Betide Me

For the occasion of National Poetry Month, and getting to use fancy words. Betide me, O titanous waves, that subsume vessels to watery graves (we benthic slaves). Beclothe me, O swathing light, a star-quantum bound for earthen delight (paradox in flight). Befall me, O radiant wind, and topple the proud mightly with (your aeolian din).… Read more Betide Me

Slow West

The refrain from Thomas Hood’s nineteenth century poem “The Haunted House” stands out not only because it appears about halfway through Slow West, John Mclean’s darkly funny reverie of a western, but because its final line—“The place is Haunted!”—breaks the iambic pentameter the poem employs throughout the rest of its eighty-five stanzas. Such a break jars… Read more Slow West

Poetry in the Park

I was in a park and saw some things so I wrote a poem about them. What sends the human heart dreaming? A girl, little with frizzy hair, asked sweetly, Did he have to put a knife in his heart? Her mother said no, and that was all. A woman, grown, hobbled on one crutch… Read more Poetry in the Park

Get Open And Wait
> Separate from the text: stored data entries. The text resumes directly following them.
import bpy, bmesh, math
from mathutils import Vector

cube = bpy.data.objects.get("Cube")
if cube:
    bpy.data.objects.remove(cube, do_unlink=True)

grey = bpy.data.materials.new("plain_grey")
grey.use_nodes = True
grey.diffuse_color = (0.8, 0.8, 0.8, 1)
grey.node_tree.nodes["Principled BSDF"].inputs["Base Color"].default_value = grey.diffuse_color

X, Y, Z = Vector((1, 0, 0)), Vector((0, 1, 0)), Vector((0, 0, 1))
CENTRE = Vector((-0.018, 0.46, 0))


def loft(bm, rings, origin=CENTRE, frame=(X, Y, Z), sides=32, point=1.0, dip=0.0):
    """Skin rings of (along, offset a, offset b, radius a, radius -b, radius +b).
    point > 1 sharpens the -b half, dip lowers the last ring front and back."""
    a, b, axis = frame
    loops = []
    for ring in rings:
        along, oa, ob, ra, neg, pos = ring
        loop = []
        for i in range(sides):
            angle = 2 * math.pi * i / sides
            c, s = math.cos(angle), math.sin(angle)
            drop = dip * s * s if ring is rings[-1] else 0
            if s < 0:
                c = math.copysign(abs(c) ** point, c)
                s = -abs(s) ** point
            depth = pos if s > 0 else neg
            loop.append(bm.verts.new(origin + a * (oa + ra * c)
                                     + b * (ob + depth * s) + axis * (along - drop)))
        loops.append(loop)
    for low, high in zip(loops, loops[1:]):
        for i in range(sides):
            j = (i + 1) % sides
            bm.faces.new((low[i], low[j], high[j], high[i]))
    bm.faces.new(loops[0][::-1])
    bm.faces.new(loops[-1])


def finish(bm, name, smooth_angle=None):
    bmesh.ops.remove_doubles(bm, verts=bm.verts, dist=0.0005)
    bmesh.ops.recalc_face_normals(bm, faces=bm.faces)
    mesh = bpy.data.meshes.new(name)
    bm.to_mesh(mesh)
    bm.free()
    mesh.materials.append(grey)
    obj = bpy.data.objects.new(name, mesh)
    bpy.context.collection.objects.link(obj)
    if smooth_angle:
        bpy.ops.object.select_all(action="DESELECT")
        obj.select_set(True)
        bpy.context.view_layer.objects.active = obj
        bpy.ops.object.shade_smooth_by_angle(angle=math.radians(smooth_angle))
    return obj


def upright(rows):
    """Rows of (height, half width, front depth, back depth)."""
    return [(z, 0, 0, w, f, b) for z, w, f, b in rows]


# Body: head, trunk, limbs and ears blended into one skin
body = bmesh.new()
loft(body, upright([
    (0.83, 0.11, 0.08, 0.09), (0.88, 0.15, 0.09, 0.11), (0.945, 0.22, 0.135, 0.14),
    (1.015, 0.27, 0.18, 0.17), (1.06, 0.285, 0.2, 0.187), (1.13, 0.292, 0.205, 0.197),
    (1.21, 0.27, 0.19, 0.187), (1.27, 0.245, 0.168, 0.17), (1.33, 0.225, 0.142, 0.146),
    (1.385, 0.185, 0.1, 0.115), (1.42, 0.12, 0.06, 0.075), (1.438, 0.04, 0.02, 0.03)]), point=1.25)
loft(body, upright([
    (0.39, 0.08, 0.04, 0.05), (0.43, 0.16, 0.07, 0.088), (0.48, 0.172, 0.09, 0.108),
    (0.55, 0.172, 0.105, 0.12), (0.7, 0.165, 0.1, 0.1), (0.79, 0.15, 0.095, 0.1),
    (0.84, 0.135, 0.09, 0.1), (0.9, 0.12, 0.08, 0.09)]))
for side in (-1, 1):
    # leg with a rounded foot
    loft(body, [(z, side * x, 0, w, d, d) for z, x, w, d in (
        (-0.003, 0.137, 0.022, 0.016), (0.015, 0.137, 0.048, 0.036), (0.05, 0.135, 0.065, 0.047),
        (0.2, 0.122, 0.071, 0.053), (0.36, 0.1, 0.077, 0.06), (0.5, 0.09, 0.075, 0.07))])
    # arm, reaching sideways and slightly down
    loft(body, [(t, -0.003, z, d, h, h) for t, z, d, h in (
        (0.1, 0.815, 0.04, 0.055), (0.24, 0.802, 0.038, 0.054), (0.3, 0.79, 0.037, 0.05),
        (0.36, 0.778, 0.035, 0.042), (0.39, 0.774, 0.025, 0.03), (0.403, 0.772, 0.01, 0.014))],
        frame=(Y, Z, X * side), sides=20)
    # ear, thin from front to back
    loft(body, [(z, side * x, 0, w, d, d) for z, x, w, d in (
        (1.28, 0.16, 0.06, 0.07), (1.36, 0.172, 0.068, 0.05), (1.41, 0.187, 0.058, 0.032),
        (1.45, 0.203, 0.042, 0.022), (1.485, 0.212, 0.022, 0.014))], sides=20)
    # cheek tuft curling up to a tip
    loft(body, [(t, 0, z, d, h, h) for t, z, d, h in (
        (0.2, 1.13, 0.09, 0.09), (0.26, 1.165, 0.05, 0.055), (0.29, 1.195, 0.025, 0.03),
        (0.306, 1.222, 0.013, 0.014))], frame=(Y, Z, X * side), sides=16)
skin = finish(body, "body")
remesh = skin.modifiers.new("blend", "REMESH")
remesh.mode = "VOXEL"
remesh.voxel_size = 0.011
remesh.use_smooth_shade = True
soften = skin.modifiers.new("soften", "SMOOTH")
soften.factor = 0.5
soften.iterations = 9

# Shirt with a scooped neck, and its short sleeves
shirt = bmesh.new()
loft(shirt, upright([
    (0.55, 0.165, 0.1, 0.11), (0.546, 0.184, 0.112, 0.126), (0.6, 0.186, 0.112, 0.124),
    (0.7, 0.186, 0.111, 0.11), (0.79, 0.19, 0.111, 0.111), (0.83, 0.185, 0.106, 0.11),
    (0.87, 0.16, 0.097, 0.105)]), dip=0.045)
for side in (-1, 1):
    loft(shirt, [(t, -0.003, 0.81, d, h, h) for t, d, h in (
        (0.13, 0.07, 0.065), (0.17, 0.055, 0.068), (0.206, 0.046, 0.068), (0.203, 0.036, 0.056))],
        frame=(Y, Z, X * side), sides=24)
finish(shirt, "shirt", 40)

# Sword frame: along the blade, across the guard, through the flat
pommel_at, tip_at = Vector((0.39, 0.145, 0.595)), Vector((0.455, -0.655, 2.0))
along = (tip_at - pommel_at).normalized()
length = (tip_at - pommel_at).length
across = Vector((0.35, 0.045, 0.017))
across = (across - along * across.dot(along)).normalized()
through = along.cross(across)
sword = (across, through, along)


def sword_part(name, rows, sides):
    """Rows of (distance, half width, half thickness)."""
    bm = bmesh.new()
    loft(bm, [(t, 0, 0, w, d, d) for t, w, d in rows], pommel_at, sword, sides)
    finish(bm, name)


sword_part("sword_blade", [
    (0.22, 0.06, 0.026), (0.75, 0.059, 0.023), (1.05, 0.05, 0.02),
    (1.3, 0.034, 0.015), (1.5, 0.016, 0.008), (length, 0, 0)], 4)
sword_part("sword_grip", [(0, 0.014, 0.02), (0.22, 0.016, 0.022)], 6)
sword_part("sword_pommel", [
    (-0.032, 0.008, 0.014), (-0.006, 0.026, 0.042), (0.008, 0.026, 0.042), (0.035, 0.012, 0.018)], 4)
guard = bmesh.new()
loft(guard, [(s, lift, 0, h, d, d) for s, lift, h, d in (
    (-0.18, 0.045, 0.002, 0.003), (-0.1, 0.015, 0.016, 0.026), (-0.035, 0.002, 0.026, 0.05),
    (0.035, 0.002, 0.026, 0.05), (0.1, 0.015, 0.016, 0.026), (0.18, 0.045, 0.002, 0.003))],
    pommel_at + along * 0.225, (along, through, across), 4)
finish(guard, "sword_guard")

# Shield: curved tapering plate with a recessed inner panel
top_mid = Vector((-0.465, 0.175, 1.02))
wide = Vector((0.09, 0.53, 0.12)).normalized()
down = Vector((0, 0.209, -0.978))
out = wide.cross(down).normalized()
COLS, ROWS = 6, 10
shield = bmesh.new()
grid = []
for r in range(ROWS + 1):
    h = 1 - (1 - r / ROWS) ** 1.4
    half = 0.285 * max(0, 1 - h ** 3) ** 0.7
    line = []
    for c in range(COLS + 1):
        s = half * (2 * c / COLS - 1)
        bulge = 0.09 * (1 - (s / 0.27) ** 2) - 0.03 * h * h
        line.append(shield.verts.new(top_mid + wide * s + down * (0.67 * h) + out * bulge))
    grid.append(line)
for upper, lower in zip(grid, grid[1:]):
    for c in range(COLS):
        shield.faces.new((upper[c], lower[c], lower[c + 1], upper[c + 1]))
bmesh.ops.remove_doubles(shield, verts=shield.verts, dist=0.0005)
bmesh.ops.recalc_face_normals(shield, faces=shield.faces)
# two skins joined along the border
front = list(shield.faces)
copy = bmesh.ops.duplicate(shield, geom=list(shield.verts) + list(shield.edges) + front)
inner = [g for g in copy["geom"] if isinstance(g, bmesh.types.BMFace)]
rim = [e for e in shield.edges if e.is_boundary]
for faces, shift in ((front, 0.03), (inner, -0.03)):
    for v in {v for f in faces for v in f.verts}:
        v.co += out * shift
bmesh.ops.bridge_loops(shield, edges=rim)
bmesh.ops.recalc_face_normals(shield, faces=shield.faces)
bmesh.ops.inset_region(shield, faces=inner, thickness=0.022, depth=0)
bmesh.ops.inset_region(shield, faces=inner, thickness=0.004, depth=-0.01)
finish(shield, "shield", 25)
Get open and wait— And suddenly the world becomes clear. Like a sunbeam across a prairie The atmosphere cracks and shouts a violent hello. A burning yellow rainbow— light itself enlightened. We seek illumination in our days; we crowd them still with noble desires of seeing the sunset once again. Just one more time.